§ **TASK INSTRUCTIONS**:
From the records below, print exactly the lines starting at the one containing "green.diffuse_color = colour" and ending at the one containing "# Cabinet body", ends included, and nothing else.

(Data entries)
*** Block opens ***
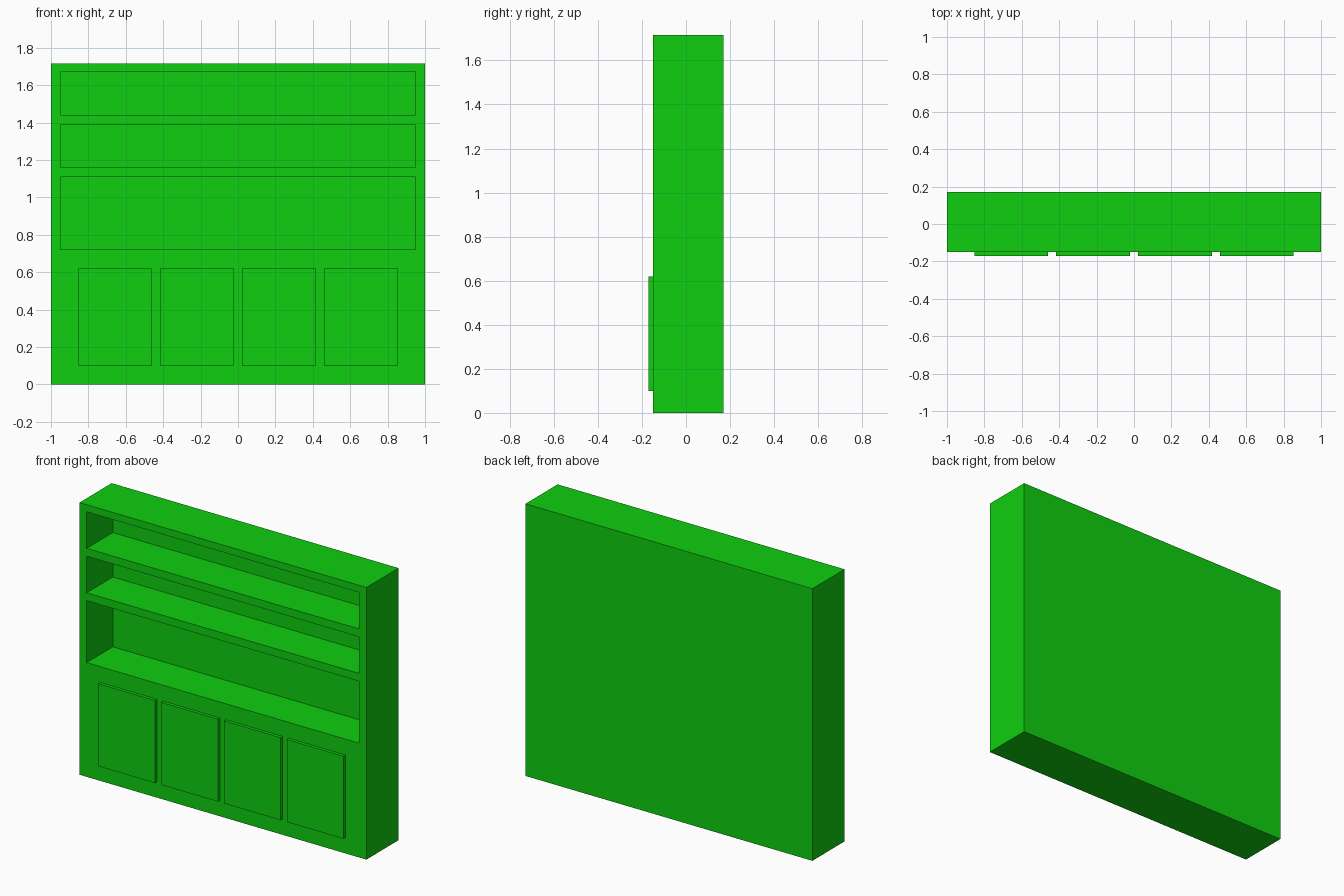
import bpy

cube = bpy.data.objects.get("Cube")
if cube:
    bpy.data.objects.remove(cube, do_unlink=True)

green = bpy.data.materials.new("bright green")
green.use_nodes = True
colour = (0.005, 0.62, 0.005, 1)
green.diffuse_color = colour
bsdf = next(n for n in green.node_tree.nodes if n.type == 'BSDF_PRINCIPLED')
bsdf.inputs["Base Color"].default_value = colour


def box(name, x, y, z):
    """Box spanning the given (low, high) ranges."""
    spans = (x, y, z)
    bpy.ops.mesh.primitive_cube_add(size=1, location=[(a + b) / 2 for a, b in spans])
    ob = bpy.context.object
    ob.name = ob.data.name = name
    ob.scale = [b - a for a, b in spans]
    bpy.ops.object.transform_apply(location=False, rotation=False, scale=True)
    ob.data.materials.append(green)
    return ob


FRONT, BACK, HEIGHT = -0.15, 0.17, 1.715

# Cabinet body
body = box("cabinet_body", (-1, 1), (FRONT, BACK), (0, HEIGHT))

# Shelf openings: a tall one above the cupboards, two shallower ones above it
for low, high in ((0.72, 1.11), (1.16, 1.39), (1.44, 1.67)):
    cutter = box("shelf_cutter", (-0.95, 0.95), (FRONT - 0.1, 0.11), (low, high))
    cutter.hide_render = True
    mod = body.modifiers.new("shelf_opening", 'BOOLEAN')
    mod.operation = 'DIFFERENCE'
    mod.solver = 'EXACT'
    mod.object = cutter
    bpy.context.view_layer.objects.active = body
    bpy.ops.object.modifier_apply(modifier=mod.name)
    bpy.data.objects.remove(cutter, do_unlink=True)

# Cupboard doors standing proud of the front
WIDTH, PITCH = 0.394, 0.438
for i in range(4):
    centre = (i - 1.5) * PITCH
    box(f"cupboard_door_{i + 1}", (centre - WIDTH / 2, centre + WIDTH / 2),
        (FRONT - 0.02, FRONT), (0.10, 0.62))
*** Block closes ***
§ **SOLUTION FOR THIS EXERCISE**:
green.diffuse_color = colour
bsdf = next(n for n in green.node_tree.nodes if n.type == 'BSDF_PRINCIPLED')
bsdf.inputs["Base Color"].default_value = colour


def box(name, x, y, z):
    """Box spanning the given (low, high) ranges."""
    spans = (x, y, z)
    bpy.ops.mesh.primitive_cube_add(size=1, location=[(a + b) / 2 for a, b in spans])
    ob = bpy.context.object
    ob.name = ob.data.name = name
    ob.scale = [b - a for a, b in spans]
    bpy.ops.object.transform_apply(location=False, rotation=False, scale=True)
    ob.data.materials.append(green)
    return ob


FRONT, BACK, HEIGHT = -0.15, 0.17, 1.715

# Cabinet body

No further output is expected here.